═══ Given data ═══

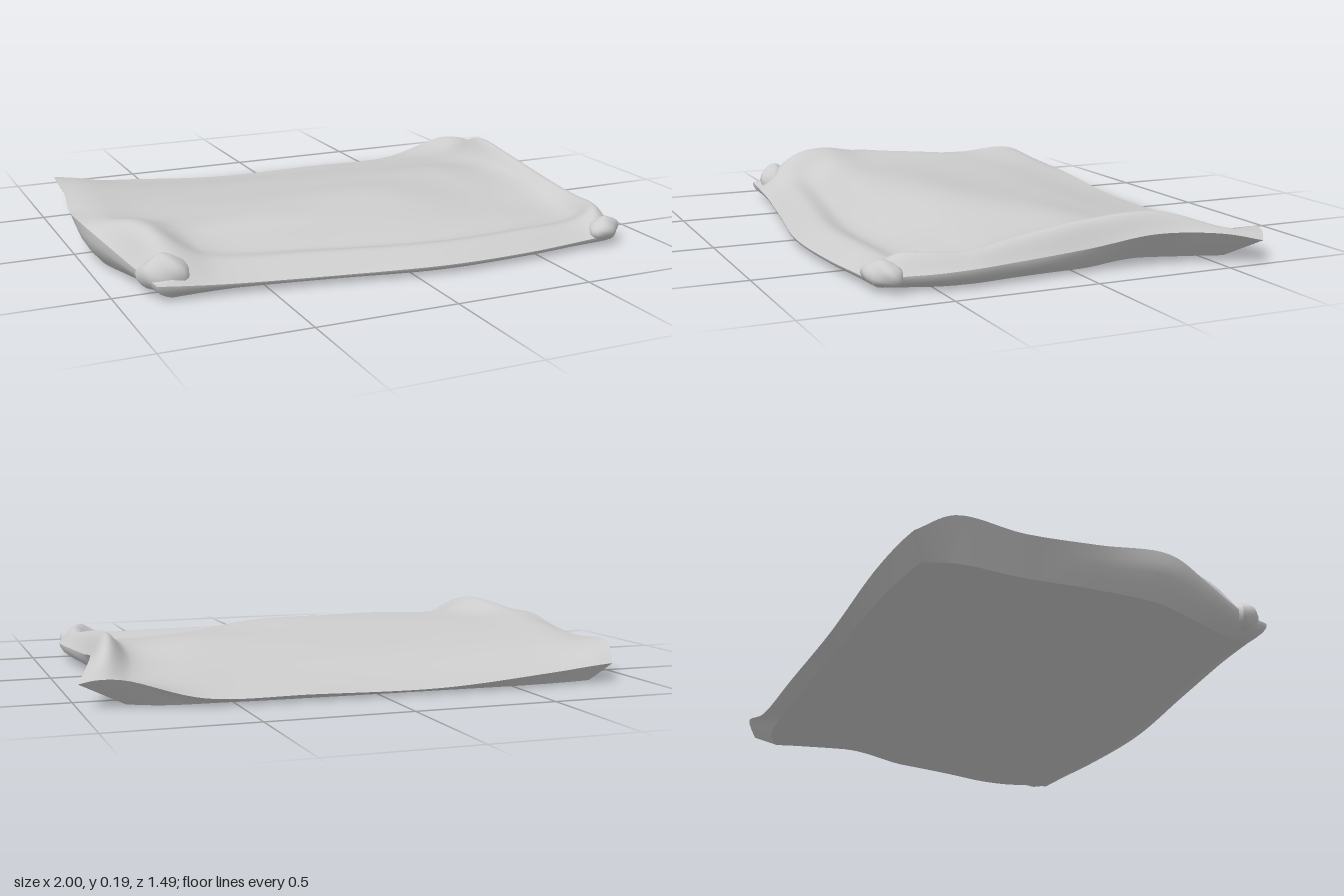
import * as THREE from 'three';

const V = (p) => new THREE.Vector3(...p);
const curve = (pts) => new THREE.CatmullRomCurve3(pts, false, 'centripetal');

// Hem of the padded cloth as x, y, z
const back = curve([[-.88, .075, -.73], [-.7, .065, -.75], [-.34, .03, -.745], [.2, .03, -.73], [.6, .035, -.715], [.83, .1, -.705], [.92, .11, -.68], [1, .09, -.63]].map(V));
const right = curve([[1, .09, -.63], [.92, .13, -.38], [.885, .1, -.1], [.89, .08, .2], [.9, .07, .47], [.85, .06, .63], [.82, .05, .7]].map(V));
const front = curve([[-.88, .07, .62], [-.7, .05, .62], [-.4, .04, .655], [.22, .04, .74], [.6, .04, .71], [.82, .05, .7]].map(V));
const left = curve([[-.88, .075, -.73], [-.93, .14, -.6], [-.93, .135, -.45], [-.965, .12, -.25], [-1, .16, .13], [-.95, .12, .33], [-.9, .08, .5], [-.88, .07, .62]].map(V));

// Folds: knots across and along the cloth, and the heights inside the hem
const US = [0, .045, .14, .35, .59, .78, .92, .965, 1];
const VS = [0, .1, .27, .45, .64, .77, .86, .93, 1];
const HEIGHTS = [
  [.12, .08, .05, .05, .06, .085, .125],
  [.13, .115, .10, .10, .10, .11, .19],
  [.15, .14, .13, .14, .145, .13, .18],
  [.17, .15, .16, .165, .12, .115, .145],
  [.20, .155, .15, .115, .085, .08, .12],
  [.19, .11, .08, .065, .065, .075, .125],
  [.14, .10, .09, .085, .085, .09, .12],
];
const STEPS = 64;

// Point of the patch spanned by the four hem curves
function patch(u, v) {
  const mix = (a, b, t) => a.clone().lerp(b, t);
  const p = mix(back.getPointAt(u), front.getPointAt(u), v);
  p.add(mix(left.getPointAt(v), right.getPointAt(v), u));
  const corners = mix(mix(back.getPoint(0), back.getPoint(1), u), mix(front.getPoint(0), front.getPoint(1), u), v);
  return p.sub(corners);
}

// Surface through rows of points
function surface(rows, flip = false) {
  const n = rows[0].length, pos = rows.flat().flatMap((p) => [p.x, p.y, p.z]), index = [];
  for (let j = 0; j < rows.length - 1; j++) {
    for (let i = 0; i < n - 1; i++) {
      const a = j * n + i, b = a + 1, c = a + n, d = c + 1;
      if (flip) index.push(a, b, c, b, d, c);
      else index.push(a, c, b, b, c, d);
    }
  }
  const geo = new THREE.BufferGeometry();
  geo.setAttribute('position', new THREE.Float32BufferAttribute(pos, 3));
  geo.setIndex(index);
  geo.computeVertexNormals();
  return geo;
}

// Smoothly refine a coarse net of points
function refine(net) {
  const wide = net.map((row) => curve(row).getPoints(STEPS));
  const cols = wide[0].map((_, i) => curve(wide.map((row) => row[i])).getPoints(STEPS));
  return cols[0].map((_, j) => cols.map((col) => col[j]));
}

export function createModel() {
  const group = new THREE.Group();
  const cloth = new THREE.MeshStandardMaterial({ color: 0xcccccc, side: THREE.DoubleSide });
  cloth.name = 'light grey cloth';
  const add = (name, geo) => {
    const mesh = new THREE.Mesh(geo, cloth);
    mesh.name = name;
    group.add(mesh);
    return mesh;
  };

  // Creased upper sheet
  const top = refine(VS.map((v, j) => US.map((u, i) => {
    const p = patch(u, v);
    if (i > 0 && i < 8 && j > 0 && j < 8) p.y = HEIGHTS[j - 1][i - 1];
    return p;
  })));
  add('upperSheet', surface(top));

  // Underside, drawn in from the hem, slightly hollow, tucked under the raised back left edge
  const base = top.map((row) => row.map((p) => {
    const hollow = Math.max(0, 1 - (p.x / .95) ** 2) * Math.max(0, 1 - (p.z / .72) ** 2);
    const tuck = .09 * THREE.MathUtils.smoothstep(p.x, .3, .9) * THREE.MathUtils.smoothstep(-p.z, 0, .35);
    return new THREE.Vector3(p.x * .93 - tuck, .008 + .032 * hollow, p.z * .925);
  }));
  add('underside', surface(base, true));

  // Rounded side wall running round the hem
  const ring = (g) => [
    ...g[STEPS],
    ...g.map((row) => row[STEPS]).reverse().slice(1),
    ...g[0].slice().reverse().slice(1),
    ...g.map((row) => row[0]).slice(1),
  ];
  const hem = ring(top), foot = ring(base);
  const wall = [0, .25, .5, .75, 1].map((t) => hem.map((p, i) => {
    const q = p.clone().lerp(foot[i], t);
    const bulge = 1 + .022 * Math.sin(Math.PI * t) * THREE.MathUtils.smoothstep(p.z, -.3, .2);
    return q.set(q.x * bulge, q.y, q.z * bulge);
  }));
  add('sideWall', surface(wall));

  // Bunched cloth at the two front corners
  const bunch = (name, at, size, turn) => {
    const geo = new THREE.SphereGeometry(1, 20, 14);
    const pos = geo.attributes.position;
    for (let i = 0; i < pos.count; i++) {
      const p = new THREE.Vector3().fromBufferAttribute(pos, i);
      p.multiplyScalar(1 + .12 * Math.sin(4 * p.x + 2 * p.y) * Math.cos(3 * p.z));
      pos.setXYZ(i, p.x, p.y, p.z);
    }
    geo.computeVertexNormals();
    const mesh = add(name, geo);
    mesh.position.set(...at);
    mesh.scale.set(...size);
    mesh.rotation.y = turn;
  };
  bunch('leftCornerBunch', [.8, .065, .66], [.08, .04, .045], .5);
  bunch('rightCornerBunch', [-.83, .085, .54], [.09, .06, .06], -.5);

  return group;
}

═══

*Activity*
Every entry above should come back exactly as written, except for its pictures.

*Written reply*
import * as THREE from 'three';

const V = (p) => new THREE.Vector3(...p);
const curve = (pts) => new THREE.CatmullRomCurve3(pts, false, 'centripetal');

// Hem of the padded cloth as x, y, z
const back = curve([[-.88, .075, -.73], [-.7, .065, -.75], [-.34, .03, -.745], [.2, .03, -.73], [.6, .035, -.715], [.83, .1, -.705], [.92, .11, -.68], [1, .09, -.63]].map(V));
const right = curve([[1, .09, -.63], [.92, .13, -.38], [.885, .1, -.1], [.89, .08, .2], [.9, .07, .47], [.85, .06, .63], [.82, .05, .7]].map(V));
const front = curve([[-.88, .07, .62], [-.7, .05, .62], [-.4, .04, .655], [.22, .04, .74], [.6, .04, .71], [.82, .05, .7]].map(V));
const left = curve([[-.88, .075, -.73], [-.93, .14, -.6], [-.93, .135, -.45], [-.965, .12, -.25], [-1, .16, .13], [-.95, .12, .33], [-.9, .08, .5], [-.88, .07, .62]].map(V));

// Folds: knots across and along the cloth, and the heights inside the hem
const US = [0, .045, .14, .35, .59, .78, .92, .965, 1];
const VS = [0, .1, .27, .45, .64, .77, .86, .93, 1];
const HEIGHTS = [
  [.12, .08, .05, .05, .06, .085, .125],
  [.13, .115, .10, .10, .10, .11, .19],
  [.15, .14, .13, .14, .145, .13, .18],
  [.17, .15, .16, .165, .12, .115, .145],
  [.20, .155, .15, .115, .085, .08, .12],
  [.19, .11, .08, .065, .065, .075, .125],
  [.14, .10, .09, .085, .085, .09, .12],
];
const STEPS = 64;

// Point of the patch spanned by the four hem curves
function patch(u, v) {
  const mix = (a, b, t) => a.clone().lerp(b, t);
  const p = mix(back.getPointAt(u), front.getPointAt(u), v);
  p.add(mix(left.getPointAt(v), right.getPointAt(v), u));
  const corners = mix(mix(back.getPoint(0), back.getPoint(1), u), mix(front.getPoint(0), front.getPoint(1), u), v);
  return p.sub(corners);
}

// Surface through rows of points
function surface(rows, flip = false) {
  const n = rows[0].length, pos = rows.flat().flatMap((p) => [p.x, p.y, p.z]), index = [];
  for (let j = 0; j < rows.length - 1; j++) {
    for (let i = 0; i < n - 1; i++) {
      const a = j * n + i, b = a + 1, c = a + n, d = c + 1;
      if (flip) index.push(a, b, c, b, d, c);
      else index.push(a, c, b, b, c, d);
    }
  }
  const geo = new THREE.BufferGeometry();
  geo.setAttribute('position', new THREE.Float32BufferAttribute(pos, 3));
  geo.setIndex(index);
  geo.computeVertexNormals();
  return geo;
}

// Smoothly refine a coarse net of points
function refine(net) {
  const wide = net.map((row) => curve(row).getPoints(STEPS));
  const cols = wide[0].map((_, i) => curve(wide.map((row) => row[i])).getPoints(STEPS));
  return cols[0].map((_, j) => cols.map((col) => col[j]));
}

export function createModel() {
  const group = new THREE.Group();
  const cloth = new THREE.MeshStandardMaterial({ color: 0xcccccc, side: THREE.DoubleSide });
  cloth.name = 'light grey cloth';
  const add = (name, geo) => {
    const mesh = new THREE.Mesh(geo, cloth);
    mesh.name = name;
    group.add(mesh);
    return mesh;
  };

  // Creased upper sheet
  const top = refine(VS.map((v, j) => US.map((u, i) => {
    const p = patch(u, v);
    if (i > 0 && i < 8 && j > 0 && j < 8) p.y = HEIGHTS[j - 1][i - 1];
    return p;
  })));
  add('upperSheet', surface(top));

  // Underside, drawn in from the hem, slightly hollow, tucked under the raised back left edge
  const base = top.map((row) => row.map((p) => {
    const hollow = Math.max(0, 1 - (p.x / .95) ** 2) * Math.max(0, 1 - (p.z / .72) ** 2);
    const tuck = .09 * THREE.MathUtils.smoothstep(p.x, .3, .9) * THREE.MathUtils.smoothstep(-p.z, 0, .35);
    return new THREE.Vector3(p.x * .93 - tuck, .008 + .032 * hollow, p.z * .925);
  }));
  add('underside', surface(base, true));

  // Rounded side wall running round the hem
  const ring = (g) => [
    ...g[STEPS],
    ...g.map((row) => row[STEPS]).reverse().slice(1),
    ...g[0].slice().reverse().slice(1),
    ...g.map((row) => row[0]).slice(1),
  ];
  const hem = ring(top), foot = ring(base);
  const wall = [0, .25, .5, .75, 1].map((t) => hem.map((p, i) => {
    const q = p.clone().lerp(foot[i], t);
    const bulge = 1 + .022 * Math.sin(Math.PI * t) * THREE.MathUtils.smoothstep(p.z, -.3, .2);
    return q.set(q.x * bulge, q.y, q.z * bulge);
  }));
  add('sideWall', surface(wall));

  // Bunched cloth at the two front corners
  const bunch = (name, at, size, turn) => {
    const geo = new THREE.SphereGeometry(1, 20, 14);
    const pos = geo.attributes.position;
    for (let i = 0; i < pos.count; i++) {
      const p = new THREE.Vector3().fromBufferAttribute(pos, i);
      p.multiplyScalar(1 + .12 * Math.sin(4 * p.x + 2 * p.y) * Math.cos(3 * p.z));
      pos.setXYZ(i, p.x, p.y, p.z);
    }
    geo.computeVertexNormals();
    const mesh = add(name, geo);
    mesh.position.set(...at);
    mesh.scale.set(...size);
    mesh.rotation.y = turn;
  };
  bunch('leftCornerBunch', [.8, .065, .66], [.08, .04, .045], .5);
  bunch('rightCornerBunch', [-.83, .085, .54], [.09, .06, .06], -.5);

  return group;
}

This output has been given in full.